*** INPUT Section Begins ***
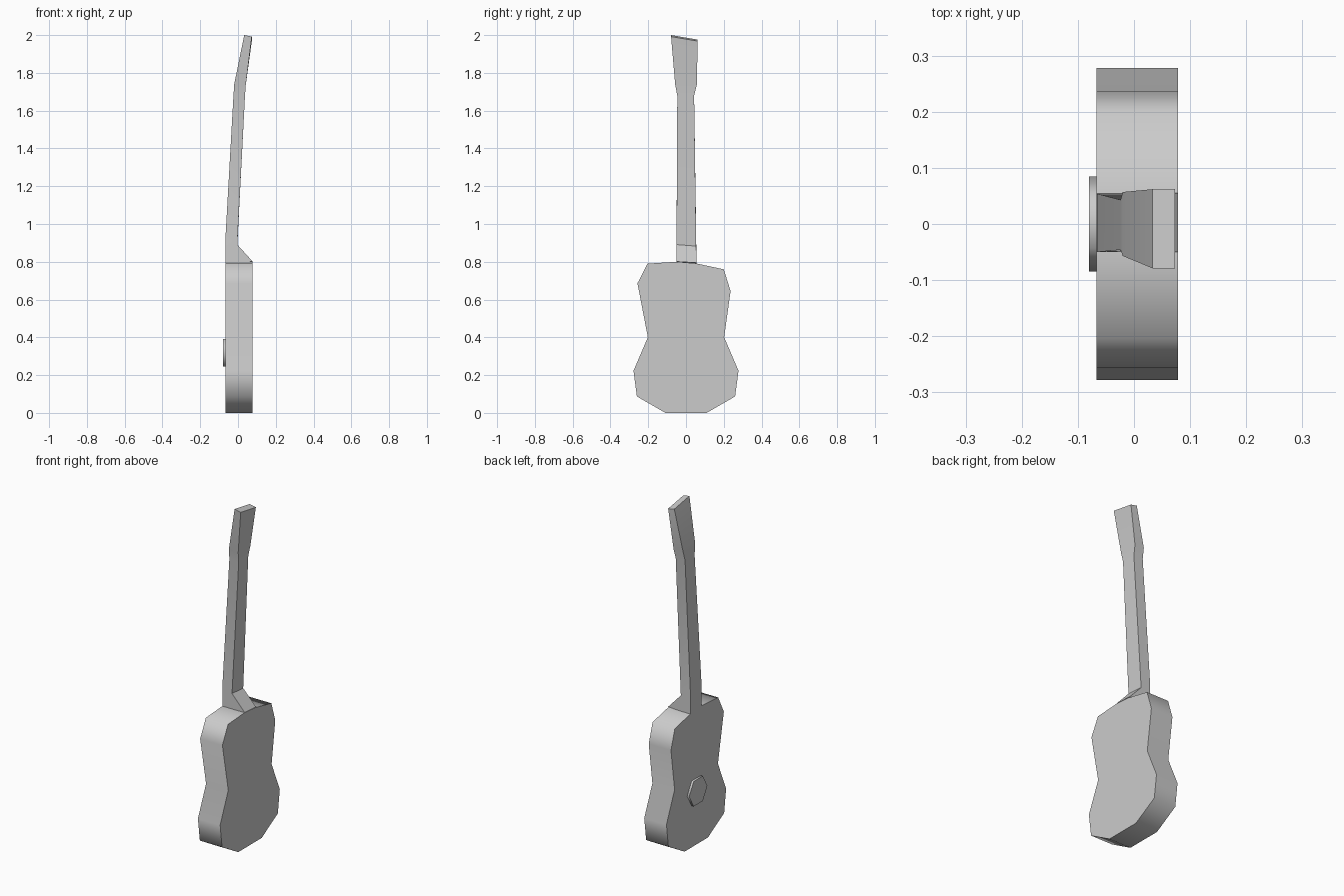
import bpy, bmesh, math

default = bpy.data.objects.get("Cube")
if default:
    bpy.data.objects.remove(default, do_unlink=True)

grey = bpy.data.materials.new("plain_grey")
grey.use_nodes = True
GREY = (0.6, 0.6, 0.6, 1)
grey.diffuse_color = GREY
grey.node_tree.nodes["Principled BSDF"].inputs["Base Color"].default_value = GREY


def loft(name, rings, angle):
    """Skin a stack of equal-length rings, cap both ends and shade by angle."""
    bm = bmesh.new()
    loops = [[bm.verts.new(p) for p in ring] for ring in rings]
    for a, b in zip(loops, loops[1:]):
        for i in range(len(a)):
            j = (i + 1) % len(a)
            bm.faces.new((a[i], a[j], b[j], b[i]))
    bm.faces.new(loops[0][::-1])
    bm.faces.new(loops[-1])
    bmesh.ops.recalc_face_normals(bm, faces=bm.faces)
    mesh = bpy.data.meshes.new(name)
    bm.to_mesh(mesh)
    bm.free()
    mesh.materials.append(grey)
    obj = bpy.data.objects.new(name, mesh)
    bpy.context.collection.objects.link(obj)
    bpy.ops.object.select_all(action="DESELECT")
    obj.select_set(True)
    bpy.context.view_layer.objects.active = obj
    bpy.ops.object.shade_smooth_by_angle(angle=math.radians(angle))
    return obj


def slab(name, outline, x0, x1):
    """Extrude a (y, z) outline from x0 to x1."""
    return loft(name, [[(x, y, z) for y, z in outline] for x in (x0, x1)], 65)


# Waisted body with a slightly uneven upper shoulder
lower_half = [(0.109, 0), (0.26, 0.087), (0.278, 0.223), (0.202, 0.4)]
shoulders = [(0.236, 0.645), (0.2, 0.76), (0.05, 0.792),
             (-0.05, 0.8), (-0.204, 0.79), (-0.257, 0.686)]
outline = lower_half + shoulders + [(-y, z) for y, z in reversed(lower_half)]
slab("body", outline, -0.067, 0.078)

# Six-sided sound hole disc
hexagon = [(0.085 * math.cos(math.radians(a)), 0.318 + 0.085 * math.sin(math.radians(a)))
           for a in range(0, 360, 60)]
slab("sound_hole", hexagon, -0.08, -0.06)

# Neck, from heel to headstock: front x, z, back x, z, side y limits, tilt
sections = [
    (-0.067, 0.79, 0.078, 0.798, -0.05, 0.055, 0.003),
    (-0.066, 0.93, -0.004, 0.887, -0.05, 0.054, 0.004),
    (-0.024, 1.68, 0.037, 1.68, -0.046, 0.043, 0),
    (-0.02, 1.74, 0.041, 1.735, -0.057, 0.057, 0),
    (0.033, 1.988, 0.073, 1.98, -0.079, 0.062, 0.012),
]
loft("neck", [[(xf, y0, zf + t), (xb, y0, zb + t), (xb, y1, zb - t), (xf, y1, zf - t)]
              for xf, zf, xb, zb, y0, y1, t in sections], 30)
*** INPUT Section Ends ***
### [WORK ORDER]
Pictures aside, reproduce all of the data exactly.

### [OUTPUT BELOW]
import bpy, bmesh, math

default = bpy.data.objects.get("Cube")
if default:
    bpy.data.objects.remove(default, do_unlink=True)

grey = bpy.data.materials.new("plain_grey")
grey.use_nodes = True
GREY = (0.6, 0.6, 0.6, 1)
grey.diffuse_color = GREY
grey.node_tree.nodes["Principled BSDF"].inputs["Base Color"].default_value = GREY


def loft(name, rings, angle):
    """Skin a stack of equal-length rings, cap both ends and shade by angle."""
    bm = bmesh.new()
    loops = [[bm.verts.new(p) for p in ring] for ring in rings]
    for a, b in zip(loops, loops[1:]):
        for i in range(len(a)):
            j = (i + 1) % len(a)
            bm.faces.new((a[i], a[j], b[j], b[i]))
    bm.faces.new(loops[0][::-1])
    bm.faces.new(loops[-1])
    bmesh.ops.recalc_face_normals(bm, faces=bm.faces)
    mesh = bpy.data.meshes.new(name)
    bm.to_mesh(mesh)
    bm.free()
    mesh.materials.append(grey)
    obj = bpy.data.objects.new(name, mesh)
    bpy.context.collection.objects.link(obj)
    bpy.ops.object.select_all(action="DESELECT")
    obj.select_set(True)
    bpy.context.view_layer.objects.active = obj
    bpy.ops.object.shade_smooth_by_angle(angle=math.radians(angle))
    return obj


def slab(name, outline, x0, x1):
    """Extrude a (y, z) outline from x0 to x1."""
    return loft(name, [[(x, y, z) for y, z in outline] for x in (x0, x1)], 65)


# Waisted body with a slightly uneven upper shoulder
lower_half = [(0.109, 0), (0.26, 0.087), (0.278, 0.223), (0.202, 0.4)]
shoulders = [(0.236, 0.645), (0.2, 0.76), (0.05, 0.792),
             (-0.05, 0.8), (-0.204, 0.79), (-0.257, 0.686)]
outline = lower_half + shoulders + [(-y, z) for y, z in reversed(lower_half)]
slab("body", outline, -0.067, 0.078)

# Six-sided sound hole disc
hexagon = [(0.085 * math.cos(math.radians(a)), 0.318 + 0.085 * math.sin(math.radians(a)))
           for a in range(0, 360, 60)]
slab("sound_hole", hexagon, -0.08, -0.06)

# Neck, from heel to headstock: front x, z, back x, z, side y limits, tilt
sections = [
    (-0.067, 0.79, 0.078, 0.798, -0.05, 0.055, 0.003),
    (-0.066, 0.93, -0.004, 0.887, -0.05, 0.054, 0.004),
    (-0.024, 1.68, 0.037, 1.68, -0.046, 0.043, 0),
    (-0.02, 1.74, 0.041, 1.735, -0.057, 0.057, 0),
    (0.033, 1.988, 0.073, 1.98, -0.079, 0.062, 0.012),
]
loft("neck", [[(xf, y0, zf + t), (xb, y0, zb + t), (xb, y1, zb - t), (xf, y1, zf - t)]
              for xf, zf, xb, zb, y0, y1, t in sections], 30)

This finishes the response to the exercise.